The Dying Hobo
(By Roland P. Gray)
Beside a Western water tank
Once cold November day,
Inside an empty box care
A dying hobo lay.
His partner stood beside him,
With low and drooping head,
And listened to the last words
The dying hobo said:
“I’m going to a better land,
Where everything is bright.
Where longnecks grow on bushes,
And you sleep out every night.
“Where you do not have to work at all,
Nor even change your socks.
And little streams of alcohol
Come trickling down the rocks.
“Tell my sweetheart back in Denver,
That her fair face I no more will view;
Tell her that I’ve jumped the fast freight
And that I am going through.”
The hobo stopped, his head fell back;
He had sung his last refrain,
His partner swiped his hat and shoes
And jumped an eastbound train.
Fresno Bee Republican (Fresno, California) May 30, 1937
Songs and Ballads of the Maine Lumberjacks: With other Songs from Maine
by Roland Palmer Gray, Bruce Rogers
Contributors: Roland Palmer Gray,Bruce Rogers
Publisher: Harvard University Press – Cambridge, MA – 1924
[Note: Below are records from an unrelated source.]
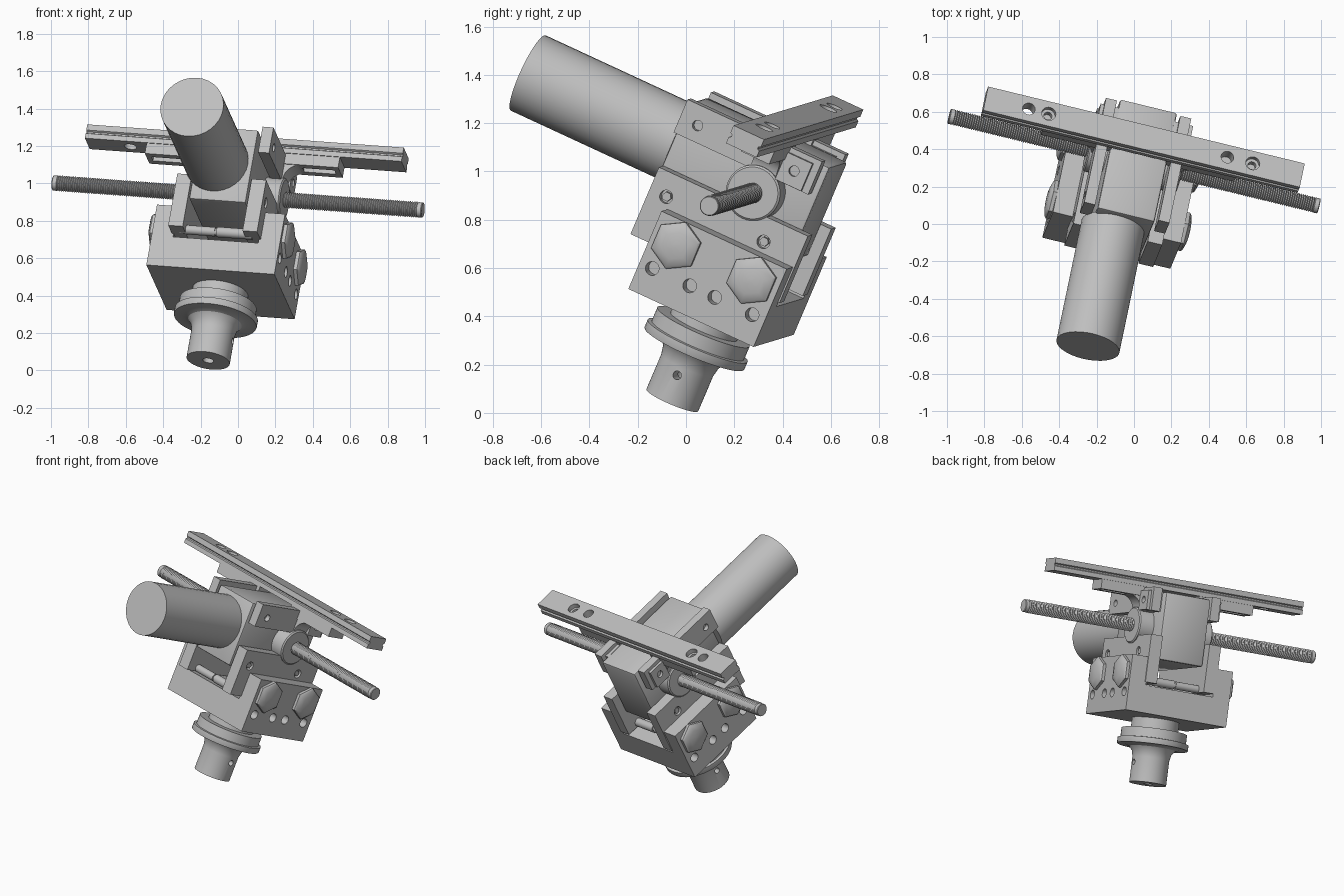
import bpy, bmesh, math
from mathutils import Matrix, Vector

cube = bpy.data.objects.get("Cube")
if cube:
    bpy.data.objects.remove(cube)

# One plain machined-metal colour
GREY = (0.52, 0.52, 0.52, 1)
metal = bpy.data.materials.new("machined grey")
metal.use_nodes = True
metal.diffuse_color = GREY
metal.node_tree.nodes["Principled BSDF"].inputs["Base Color"].default_value = GREY

# Tilted frame of the machine: screw direction, backward, upward
U = Vector((0.969, -0.2355, -0.0712)).normalized()
V = Vector((0.186, 0.8915, -0.4128))
V = (V - U * V.dot(U)).normalized()
W = U.cross(V)
FRAME = Matrix.Translation(U * -0.145) @ Matrix((U, V, W)).transposed().to_4x4()
MID = -0.098
SCREW_B, AXIS_C = -0.084, 0.974
parts = []


def finish(name, bm):
    bmesh.ops.recalc_face_normals(bm, faces=bm.faces)
    me = bpy.data.meshes.new(name)
    bm.to_mesh(me)
    bm.free()
    me.materials.append(metal)
    ob = bpy.data.objects.new(name, me)
    bpy.context.collection.objects.link(ob)
    parts.append(ob)
    return ob


def prism(name, pts, lo, hi, axis="x", bevel=0):
    """Extrude a 2D outline along one axis of the frame."""
    place = {"x": lambda p, t: (t, p[0], p[1]),
             "y": lambda p, t: (p[0], t, p[1])}[axis]
    bm = bmesh.new()
    a = [bm.verts.new(place(p, lo)) for p in pts]
    b = [bm.verts.new(place(p, hi)) for p in pts]
    bm.faces.new(a)
    bm.faces.new(b)
    for i in range(len(pts)):
        j = (i + 1) % len(pts)
        bm.faces.new((a[i], a[j], b[j], b[i]))
    if bevel:
        bmesh.ops.bevel(bm, geom=bm.edges[:], offset=bevel, segments=2,
                        affect="EDGES", profile=0.5)
    return finish(name, bm)


def box(name, x, y, z, bevel=0):
    pts = [(y[0], z[0]), (y[1], z[0]), (y[1], z[1]), (y[0], z[1])]
    return prism(name, pts, x[0], x[1], "x", bevel)


def lathe(name, profile, centre=(0, 0, 0), axis="z", segs=40, turn=0):
    """Revolve (radius, distance) points about an axis through centre."""
    order = {"x": (2, 0, 1), "y": (1, 2, 0), "z": (0, 1, 2)}[axis]
    bm = bmesh.new()
    rings = []
    for r, h in profile:
        ring = []
        for i in range(segs):
            t = math.tau * i / segs + turn
            p = (r * math.cos(t), r * math.sin(t), h)
            ring.append(bm.verts.new(Vector([p[k] for k in order]) + Vector(centre)))
        rings.append(ring)
    for a, b in zip(rings, rings[1:]):
        for i in range(segs):
            j = (i + 1) % segs
            bm.faces.new((a[i], a[j], b[j], b[i]))
    bm.faces.new(rings[0])
    bm.faces.new(rings[-1])
    return finish(name, bm)


def rod(name, r, lo, hi, centre=(0, 0, 0), axis="x", segs=24):
    return lathe(name, [(r, lo), (r, hi)], centre, axis, segs)


def cut(ob, cutters):
    """Subtract cutters from a part, then discard them."""
    for c in cutters:
        m = ob.modifiers.new("cut", "BOOLEAN")
        m.operation, m.object, m.solver = "DIFFERENCE", c, "EXACT"
    dg = bpy.context.evaluated_depsgraph_get()
    me = bpy.data.meshes.new_from_object(ob.evaluated_get(dg))
    ob.modifiers.clear()
    ob.data = me
    for c in cutters:
        parts.remove(c)
        bpy.data.objects.remove(c)


# Base: U-shaped saddle with bolt holes through both cheeks
base = prism("base_saddle", [(-.353, .405), (.353, .405), (.353, .76), (.235, .76),
             (.235, .58), (-.235, .58), (-.235, .76), (-.353, .76)],
             MID - .291, MID + .291, "y")
cut(base, [rod("hole", .029, s * .353 - .06, s * .353 + .06, (0, MID + b, .525))
           for s in (-1, 1) for b in (-.232, -.058, .058, .232)])

# Spigot: stub, flange and neck turned about the vertical axis
spigot = lathe("spigot", [(.117, 0), (.117, .16), (.125, .2), (.145, .225), (.17, .235),
               (.223, .235), (.225, .24), (.225, .272), (.208, .275), (.208, .335),
               (.15, .337), (.15, .41)], (0, MID - .004, 0), "z", 48)
cut(spigot, [rod("hole", .03, -.1, .12, (0, MID - .004, 0), "z"),
             rod("hole", .018, -.3, .3, (0, MID - .004, .123), "x")])

# Gearbox, and motor set slightly off its centre
box("gearbox", (-.157, .157), (-.5, .155), (.76, 1.19), .012)
lathe("motor", [(.172, -1.21), (.172, -.49)], (-.04, 0, AXIS_C + .012), "y", 32)

for s in (-1, 1):
    side = "left" if s > 0 else "right"
    # Upper bracket plate with rear pad, and lower clamp plate, with screw holes
    upper = box(side + "_bracket_plate", (s * .175, s * .235), (-.495, .13), (1.062, 1.212))
    pad = box(side + "_rear_pad", (s * .15, s * .255), (-.02, .1), (1.066, 1.19))
    lower = box(side + "_clamp_plate", (s * .165, s * .245), (-.492, .2), (.6, .905))
    cut(upper, [rod("hole", .022, s * .235 - .03, s * .235 + .03, (0, -.413, 1.13))])
    cut(pad, [rod("hole", .022, s * .255 - .03, s * .255 + .03, (0, .04, 1.13))])
    cut(lower, [rod("hole", .028, s * .245 - .03, s * .245 + .03, (0, b, .805))
                for b in (-.415, .037)])
    for b in (-.415, .037):
        lathe(side + "_clamp_screw", [(.02, s * .2), (.02, s * .238)], (0, b, .805), "x", 6)

    # Nut hub around the lead screw
    lathe(side + "_hub", [(.116, s * .14), (.116, s * .25), (.108, s * .257),
          (.05, s * .257)], (0, SCREW_B, AXIS_C), "x", 40)

    # Domed hexagon bolts on the cheeks
    for b in (-.175, .175):
        lathe(side + "_hex_bolt", [(.106, s * .35), (.106, s * .372), (.095, s * .381),
              (.06, s * .391), (.01, s * .395)], (0, MID + b, .657), "x", 6, math.pi / 6)

    # Rail arm with a slot, and a curved gusset down to the bracket plate
    arm = box(side + "_rail_arm", (s * .15, s * .533), (-.146, -.014), (1.158, 1.225))
    cut(arm, [box("slot", (s * .325, s * .505), (-.105, -.055), (1.1, 1.2))])
    curve = [(s * (.33 - .09 * math.sin(t)), 1.07 + .09 * math.cos(t))
             for t in [math.pi / 2 * i / 8 for i in range(9)]]
    prism(side + "_gusset", [(s * .2, 1.165)] + curve + [(s * .2, 1.07)], -.14, -.025, "y")

# Cross pins between the clamp plates
for name, b in (("front_pin", -.4), ("rear_pin", .1)):
    lathe(name, [(.025, -.2), (.025, -.005), (.02, -.005), (.02, .005),
          (.028, .005), (.028, .2)], (0, b, .622), "x", 20)

# Guide rail with grooved flanks, two through holes and two counterbored ones
half = [(.071, 1.219), (.071, 1.247), (.061, 1.253), (.061, 1.261), (.071, 1.267), (.071, 1.3)]
rail = prism("guide_rail", [(-.08 + b, c) for b, c in half] +
             [(-.08 - b, c) for b, c in reversed(half)], -.873, .873)
cutters = [rod("hole", .034, 1.1, 1.4, (a, -.08, 0), "z") for a in (-.635, .46)]
for a in (-.525, .6):
    cutters.append(rod("hole", .022, 1.235, 1.4, (a, -.08, 0), "z"))
    cutters.append(rod("bore", .038, 1.27, 1.4, (a, -.08, 0), "z"))
cut(rail, cutters)

# Lead screw with ridged thread and plain tips
PITCH, END = .012, 1.02
count = int((2 * END - .05) / PITCH)
start = -count * PITCH / 2
thread = [(.038, -END), (.041, -END + .004), (.041, start - .004)]
for i in range(count):
    thread += [(.036, start + i * PITCH), (.043, start + (i + .5) * PITCH)]
thread += [(.036, -start), (.041, -start + .004), (.041, END - .004), (.038, END)]
lathe("lead_screw", thread, (0, SCREW_B, AXIS_C), "x", 24)

# Smooth round faces, keep edges sharp, tilt everything into place
for ob in parts:
    ob.data.shade_smooth()
    ob.data.set_sharp_from_angle(angle=math.radians(28))
    ob.matrix_world = FRAME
* * * * *
Omitted from version in newspaper:
[after verse: “Tell my sweetheart…]
“Tell her not to weep for me,
In her eyes no tears must lurk,
For I’ve gone to a better land,
Where I won’t have to work.
“Hark, I hear a whistle;
I must catch her on the fly.
Farewell, partner, it’s not
So hard to die.”
Bio from the University of Maine 1912 yearbook